:: What this task involves ::
A complete and exact copy of the data below is required.

======== Extracted information ========

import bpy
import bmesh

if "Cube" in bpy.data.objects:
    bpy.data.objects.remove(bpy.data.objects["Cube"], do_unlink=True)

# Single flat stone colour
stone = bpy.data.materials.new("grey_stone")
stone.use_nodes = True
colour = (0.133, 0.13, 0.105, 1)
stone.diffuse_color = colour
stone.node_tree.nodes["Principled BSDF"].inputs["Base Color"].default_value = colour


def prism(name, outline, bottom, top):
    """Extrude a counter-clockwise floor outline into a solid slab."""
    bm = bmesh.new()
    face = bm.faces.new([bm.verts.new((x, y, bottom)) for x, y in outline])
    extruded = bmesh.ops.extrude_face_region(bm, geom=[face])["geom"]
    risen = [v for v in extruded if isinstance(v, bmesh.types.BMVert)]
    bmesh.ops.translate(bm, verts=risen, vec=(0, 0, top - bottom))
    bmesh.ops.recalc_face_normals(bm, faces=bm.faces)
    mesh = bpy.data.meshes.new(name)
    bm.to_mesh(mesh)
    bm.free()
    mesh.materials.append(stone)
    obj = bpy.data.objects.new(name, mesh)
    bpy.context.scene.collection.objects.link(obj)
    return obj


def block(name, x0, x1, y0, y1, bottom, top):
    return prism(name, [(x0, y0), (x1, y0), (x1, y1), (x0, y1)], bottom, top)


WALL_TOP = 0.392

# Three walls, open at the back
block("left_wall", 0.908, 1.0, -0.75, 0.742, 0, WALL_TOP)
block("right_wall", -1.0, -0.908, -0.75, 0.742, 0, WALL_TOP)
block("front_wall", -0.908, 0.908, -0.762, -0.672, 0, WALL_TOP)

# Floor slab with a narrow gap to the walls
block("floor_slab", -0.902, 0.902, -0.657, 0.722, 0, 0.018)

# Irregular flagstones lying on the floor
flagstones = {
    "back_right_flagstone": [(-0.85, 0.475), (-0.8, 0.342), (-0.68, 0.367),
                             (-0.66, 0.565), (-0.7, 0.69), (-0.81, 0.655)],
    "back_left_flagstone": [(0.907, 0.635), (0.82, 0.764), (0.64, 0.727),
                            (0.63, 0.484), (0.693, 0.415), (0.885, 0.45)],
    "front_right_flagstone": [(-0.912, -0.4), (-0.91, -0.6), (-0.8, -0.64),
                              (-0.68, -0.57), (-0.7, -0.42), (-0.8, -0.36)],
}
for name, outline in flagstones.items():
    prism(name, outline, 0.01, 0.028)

========

:: Exercise result ::
import bpy
import bmesh

if "Cube" in bpy.data.objects:
    bpy.data.objects.remove(bpy.data.objects["Cube"], do_unlink=True)

# Single flat stone colour
stone = bpy.data.materials.new("grey_stone")
stone.use_nodes = True
colour = (0.133, 0.13, 0.105, 1)
stone.diffuse_color = colour
stone.node_tree.nodes["Principled BSDF"].inputs["Base Color"].default_value = colour


def prism(name, outline, bottom, top):
    """Extrude a counter-clockwise floor outline into a solid slab."""
    bm = bmesh.new()
    face = bm.faces.new([bm.verts.new((x, y, bottom)) for x, y in outline])
    extruded = bmesh.ops.extrude_face_region(bm, geom=[face])["geom"]
    risen = [v for v in extruded if isinstance(v, bmesh.types.BMVert)]
    bmesh.ops.translate(bm, verts=risen, vec=(0, 0, top - bottom))
    bmesh.ops.recalc_face_normals(bm, faces=bm.faces)
    mesh = bpy.data.meshes.new(name)
    bm.to_mesh(mesh)
    bm.free()
    mesh.materials.append(stone)
    obj = bpy.data.objects.new(name, mesh)
    bpy.context.scene.collection.objects.link(obj)
    return obj


def block(name, x0, x1, y0, y1, bottom, top):
    return prism(name, [(x0, y0), (x1, y0), (x1, y1), (x0, y1)], bottom, top)


WALL_TOP = 0.392

# Three walls, open at the back
block("left_wall", 0.908, 1.0, -0.75, 0.742, 0, WALL_TOP)
block("right_wall", -1.0, -0.908, -0.75, 0.742, 0, WALL_TOP)
block("front_wall", -0.908, 0.908, -0.762, -0.672, 0, WALL_TOP)

# Floor slab with a narrow gap to the walls
block("floor_slab", -0.902, 0.902, -0.657, 0.722, 0, 0.018)

# Irregular flagstones lying on the floor
flagstones = {
    "back_right_flagstone": [(-0.85, 0.475), (-0.8, 0.342), (-0.68, 0.367),
                             (-0.66, 0.565), (-0.7, 0.69), (-0.81, 0.655)],
    "back_left_flagstone": [(0.907, 0.635), (0.82, 0.764), (0.64, 0.727),
                            (0.63, 0.484), (0.693, 0.415), (0.885, 0.45)],
    "front_right_flagstone": [(-0.912, -0.4), (-0.91, -0.6), (-0.8, -0.64),
                              (-0.68, -0.57), (-0.7, -0.42), (-0.8, -0.36)],
}
for name, outline in flagstones.items():
    prism(name, outline, 0.01, 0.028)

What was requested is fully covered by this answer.